Hall Place first came to my attention whilst searching for a garden to visit in the Sidcup area. Oddly, their website, whilst promoting all manner of family days out and a brief history of the Tudor manor house, gives no information on the garden other than the carrot of a photograph depicting curiously shaped topiary. This was enough to spark an interest so we popped in to see if the garden showed any more promise.
Managed by the Bexley Heritage Trust, the Tudor house, dating from 1540 is set amidst gardens betwixt a busy main road and the (slightly less busy) river Cray. Open to the public for a donation, the majority of visitors were families with children letting off steam beside the water.
GLORIOUS TOPIARY, A KNOT GARDEN AND MORE
The garden appears to be laid out in a series of enclosures. The aforementioned topiary, depicting ‘The Kings’s Beasts’ is a delight, and from here, steps lead to a terrace with wide herbaceous border planted with a great deal of Nepeta ‘Six Hills Giant’, Iris and Sisyrinchium striatum. Beyond, a yew-hedged walkway is planted with box enclosures, each housing ubiquitous bedding. The herbaceous border planting is echoed in further beds nearer the house which in turn lead down to the river.
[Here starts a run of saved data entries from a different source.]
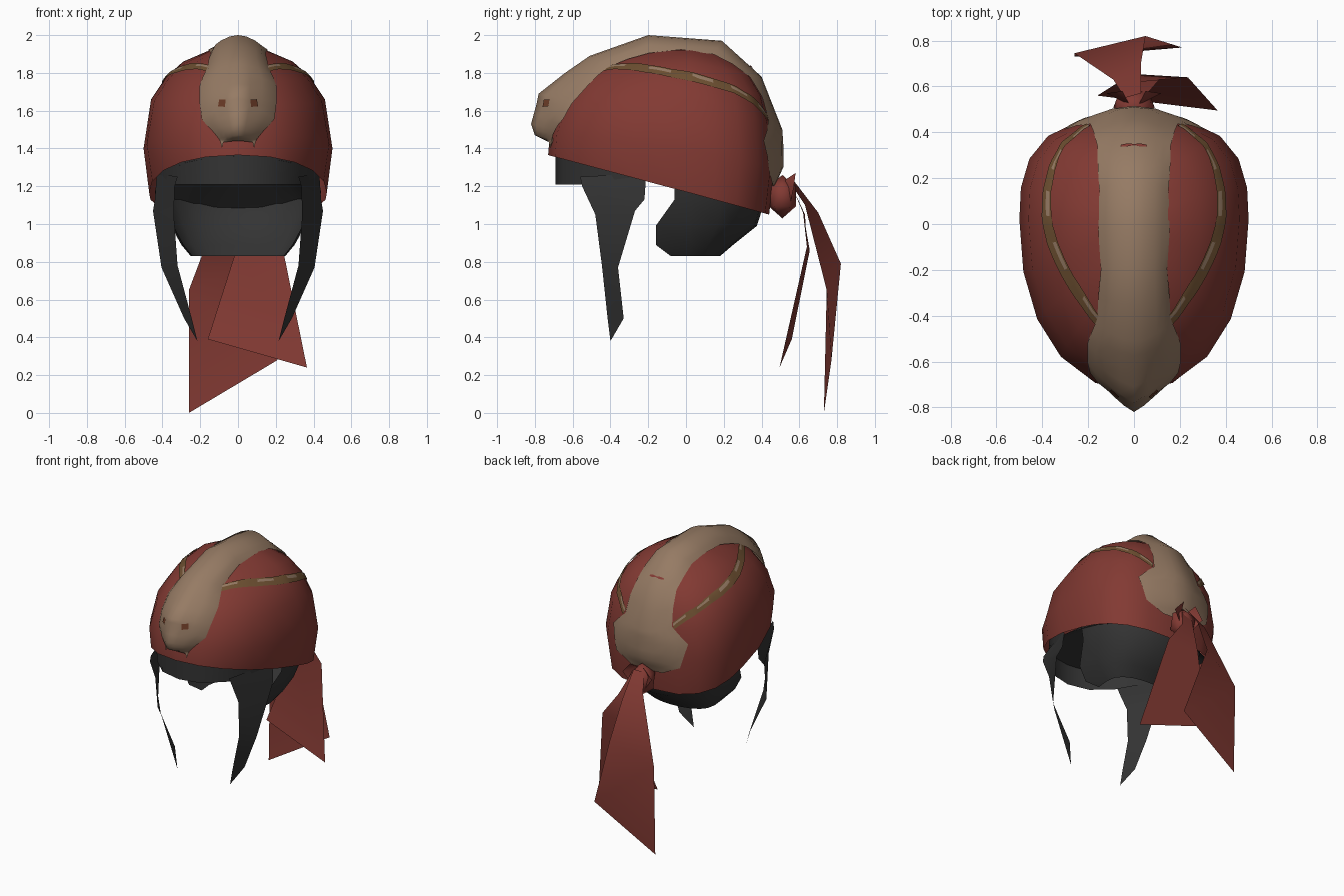
import bpy, bmesh, math
from mathutils import Vector
from mathutils.bvhtree import BVHTree

if "Cube" in bpy.data.objects:
    bpy.data.objects.remove(bpy.data.objects["Cube"])


def material(name, rgb):
    m = bpy.data.materials.new(name)
    m.diffuse_color = (*rgb, 1)
    m.use_nodes = True
    m.node_tree.nodes["Principled BSDF"].inputs["Base Color"].default_value = m.diffuse_color
    return m


RED = material("red cloth", (0.225, 0.042, 0.033))
TAN = material("tan hide", (0.305, 0.198, 0.128))
BROWN = material("brown trim", (0.155, 0.08, 0.031))
DARK = material("dark hair", (0.034, 0.034, 0.034))
EYE = material("eye rust", (0.15, 0.045, 0.02))


def build(name, verts, faces, mats, rule=None, angle=50):
    me = bpy.data.meshes.new(name)
    me.from_pydata([tuple(v) for v in verts], [], faces)
    bm = bmesh.new()
    bm.from_mesh(me)
    bmesh.ops.remove_doubles(bm, verts=bm.verts, dist=0.0005)
    bmesh.ops.recalc_face_normals(bm, faces=bm.faces)
    bm.to_mesh(me)
    bm.free()
    for m in mats:
        me.materials.append(m)
    if rule:
        for p in me.polygons:
            p.material_index = rule(p.index)
    ob = bpy.data.objects.new(name, me)
    bpy.context.collection.objects.link(ob)
    bpy.ops.object.select_all(action='DESELECT')
    ob.select_set(True)
    bpy.context.view_layer.objects.active = ob
    bpy.ops.object.shade_smooth_by_angle(angle=math.radians(angle))
    return ob


def sheet(name, rows, mats, rule=None, closed=False, angle=50):
    """Skin a list of equally long point rows."""
    n = len(rows[0])
    verts = [p for r in rows for p in r]
    faces = [(i * n + j, i * n + (j + 1) % n, (i + 1) * n + (j + 1) % n, (i + 1) * n + j)
             for i in range(len(rows) - 1) for j in range(n if closed else n - 1)]
    return build(name, verts, faces, mats, rule, angle)


# Dome rings: half width, front y, back y, z at front / side / back
RINGS = [(0.47, -0.73, 0.44, 1.365, 1.165, 1.05), (0.50, -0.72, 0.47, 1.48, 1.40, 1.30),
         (0.46, -0.66, 0.45, 1.63, 1.66, 1.53), (0.38, -0.57, 0.41, 1.75, 1.78, 1.68),
         (0.29, -0.46, 0.34, 1.83, 1.86, 1.79), (0.15, -0.27, 0.20, 1.91, 1.92, 1.89),
         (0.0, 0.0, 0.0, 1.93, 1.93, 1.93)]
LINING = [(0.44, -0.69, 0.41, 1.36, 1.17, 1.08), (0.34, -0.55, 0.28, 1.38, 1.26, 1.21),
          (0.16, -0.30, 0.14, 1.42, 1.38, 1.34), (0.0, 0.0, 0.0, 1.42, 1.42, 1.42)]


def ring(hw, yf, yb, zf, zm, zb, n=20):
    pts = []
    cy = 0.02 if hw else 0.0
    for k in range(n):
        c, s = math.cos(k * math.tau / n), math.sin(k * math.tau / n)
        e = 2.2 if c < 0 else 2.8
        x = hw * math.copysign(max(0, 1 - abs(c) ** e) ** (1 / e), s) if abs(s) > 1e-6 else 0
        y, z = (cy + (cy - yf) * c, zm + (zf - zm) * -c) if c < 0 else \
               (cy + (yb - cy) * c, zm + (zb - zm) * c)
        pts.append(Vector((x, y, z)))
    return pts


cap = sheet("cloth_cap", [ring(*r) for r in RINGS], [RED], closed=True)
sheet("cap_lining", [ring(*r) for r in LINING], [DARK], closed=True)
tree = BVHTree.FromPolygons([v.co for v in cap.data.vertices],
                            [tuple(p.vertices) for p in cap.data.polygons])
CORE = Vector((0, -0.1, 1.4))


def on_cap(p, lift, force=True):
    """Lay a point on the cap, or only push it out when it is sunk."""
    p = Vector(p)
    loc, nor, _, _ = tree.find_nearest(p)
    if nor.dot(loc - CORE) < 0:
        nor = -nor
    return loc + nor * lift if force or (p - loc).dot(nor) < lift else p


# Hide strip with animal head: centre y, z, edge x, y, z, roundness
HIDE = [(-0.74, 1.44, 0.09, -0.71, 1.43, 1.6), (-0.80, 1.47, 0.10, -0.71, 1.45, 1.5),
        (-0.82, 1.53, 0.14, -0.70, 1.50, 1.25), (-0.79, 1.64, 0.20, -0.66, 1.56, 1.2),
        (-0.78, 1.69, 0.21, -0.61, 1.65, 1.2), (-0.64, 1.80, 0.21, -0.53, 1.74, 1.5),
        (-0.51, 1.89, 0.165, -0.42, 1.84, 2), (-0.20, 2.00, 0.15, -0.20, 1.92, 2),
        (0.19, 1.97, 0.155, 0.15, 1.91, 2), (0.40, 1.78, 0.16, 0.34, 1.78, 2),
        (0.51, 1.50, 0.19, 0.43, 1.55, 2), (0.515, 1.42, 0.30, 0.40, 1.44, 2),
        (0.515, 1.30, 0.25, 0.42, 1.27, 2), (0.47, 1.20, 0.13, 0.46, 1.20, 2)]
T = [-1, -0.8, -0.6, -0.3, 0, 0.3, 0.6, 0.8, 1]
rows = []
for a, b in zip(HIDE, HIDE[1:]):
    for f in (0, 0.5):
        cy, cz, ex, ey, ez, e = [u + (v - u) * f for u, v in zip(a, b)]
        rows.append([on_cap((ex * t, cy + (ey - cy) * abs(t) ** e, cz + (ez - cz) * abs(t) ** e),
                            0.008 if abs(t) == 1 else 0.016, abs(t) == 1) for t in T])
cy, cz, ex = HIDE[-1][:3]
rows.append([on_cap((ex * t, cy, cz), 0.012) for t in T])
hide = sheet("hide_strip", rows, [TAN], angle=89)
hide_tree = BVHTree.FromPolygons([v.co for v in hide.data.vertices],
                                 [tuple(p.vertices) for p in hide.data.polygons])


def on_hide(p, lift=0.006):
    loc, nor, _, _ = hide_tree.find_nearest(Vector(p))
    return loc + nor * (lift if nor.dot(loc - CORE) > 0 else -lift)


# Small mark on the back of the hide
sheet("back_mark", [[on_hide((x, 0.35 + h * w, 1.84)) for x, w in
                     ((-0.06, 0.5), (-0.03, 1), (0, 0.4), (0.03, 1), (0.06, 0.5))]
                    for h in (-0.012, 0.012)], [RED])

TRIM = [(0.17, -0.43, 1.85), (0.23, -0.33, 1.845), (0.30, -0.2, 1.82), (0.345, -0.08, 1.79),
        (0.365, 0.03, 1.765), (0.37, 0.14, 1.74), (0.355, 0.24, 1.715), (0.325, 0.33, 1.675),
        (0.27, 0.39, 1.63), (0.20, 0.44, 1.56)]
for side, sx in (("right", 1), ("left", -1)):
    # Trim band: brown with thin lighter dashes
    rows = []
    for i in range(3 * (len(TRIM) - 1) + 1):
        k = min(i // 3, len(TRIM) - 2)
        p = Vector(TRIM[k]).lerp(Vector(TRIM[k + 1]), (i - 3 * k) / 3)
        up = (Vector((0, 0, 1.95)) - p).normalized()
        rows.append([on_cap(((p + up * w).x * sx, (p + up * w).y, (p + up * w).z), 0.008)
                     for w in (-0.034, 0.0, 0.02, 0.03)])
    sheet("trim_band_" + side, rows, [BROWN, TAN],
          lambda i: int(i % 3 == 1 and (i // 3) % 6 < 3))

    # Eye plate and fang on the animal head
    sheet("eye_" + side, [[on_hide((sx * x, y, z)) for x, y in ((0.07, -0.76), (0.098, -0.72))]
                          for z in (1.62, 1.66)], [EYE])
    build("fang_" + side, [(sx * 0.07, -0.73, 1.46), (sx * 0.10, -0.71, 1.46),
                           (sx * 0.09, -0.70, 1.45), (sx * 0.085, -0.72, 1.40)],
          [(0, 1, 2), (0, 1, 3), (1, 2, 3), (2, 0, 3)], [TAN])

    # Long side lock hanging in front of the ear
    lock = [((0.32, -0.56, 1.25), (0.43, -0.21, 1.27)), ((0.335, -0.55, 1.20), (0.44, -0.22, 1.13)),
            ((0.34, -0.48, 1.05), (0.45, -0.27, 1.07)), ((0.32, -0.445, 0.78), (0.405, -0.36, 0.77)),
            ((0.245, -0.415, 0.50), (0.285, -0.33, 0.50)), ((0.215, -0.40, 0.38), (0.215, -0.40, 0.38))]
    sheet("side_lock_" + side, [[(sx * x, y, z) for x, y, z in r] for r in lock], [DARK])

# Brow hair under the front of the cap
BROW = [(0.43, -0.22), (0.385, -0.38), (0.29, -0.54), (0.16, -0.655), (0, -0.69)]
brow = BROW + [(-x, y) for x, y in BROW[-2::-1]]
sheet("brow_hair", [[(x, y, 1.42 - 0.27 * (y + 0.73)) for x, y in brow],
                    [(x * 0.98, y, 1.21) for x, y in brow]], [DARK])

# Back hair bowl: z, half width, front edge y, back y
BOWL = [(1.24, 0.43, -0.06, 0.42), (1.13, 0.41, -0.06, 0.42), (0.99, 0.355, -0.16, 0.375),
        (0.89, 0.30, -0.16, 0.25), (0.83, 0.25, -0.08, 0.18)]
rows = []
for z, hw, yf, yb in BOWL:
    arc = [(hw * math.cos(a), 0.02 + (yb - 0.02) * math.sin(a) ** 0.75)
           for a in [k * math.pi / 10 for k in range(10)]]
    arc.append((-hw, 0.02))
    rows.append([(x, y, z) for x, y in [(hw * 0.96, yf)] + arc + [(-hw * 0.96, yf)]])
sheet("back_hair", rows, [DARK])

# Cloth knot with two small ears
bm = bmesh.new()
bmesh.ops.create_icosphere(bm, subdivisions=1, radius=1)
build("knot", [(v.co.x * 0.10, 0.51 + v.co.y * 0.085, 1.145 + v.co.z * 0.115) for v in bm.verts],
      [tuple(v.index for v in f.verts) for f in bm.faces], [RED], angle=50)
bm.free()
for side, sx in (("right", 1), ("left", -1)):
    build("knot_ear_" + side, [(sx * 0.02, 0.52, 1.23), (sx * 0.05, 0.58, 1.27),
                               (sx * 0.12, 0.57, 1.19), (sx * 0.05, 0.55, 1.10)],
          [(0, 1, 2), (0, 2, 3)], [RED], angle=50)

# Hanging cloth tails
sheet("long_tail", [[(-0.04, 0.55, 1.22), (0.03, 0.57, 1.23)],
                    [(-0.09, 0.63, 1.10), (0.03, 0.70, 1.06)],
                    [(-0.26, 0.745, 0.65), (0.05, 0.82, 0.79)],
                    [(-0.26, 0.73, 0.0), (0.21, 0.77, 0.28)]], [RED], angle=70)
sheet("short_tail", [[(-0.03, 0.56, 1.20), (0.05, 0.56, 1.20)],
                     [(0.0, 0.62, 1.06), (0.11, 0.63, 1.05)],
                     [(-0.01, 0.655, 0.86), (0.235, 0.64, 0.88)],
                     [(-0.16, 0.56, 0.39), (0.365, 0.495, 0.24)]], [RED], angle=70)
A herb knot garden was sadly closed off due to ‘heavy footfall’ and it was clear from the well-trodden walkways that the lawns were suffering from damage through sheer volume of visitors. Further notices around the topiary revealed that the ground was so compacted that it potentially endangered the ‘King’s Beasts’ which would be a pity since they are certainly the main attraction in this garden.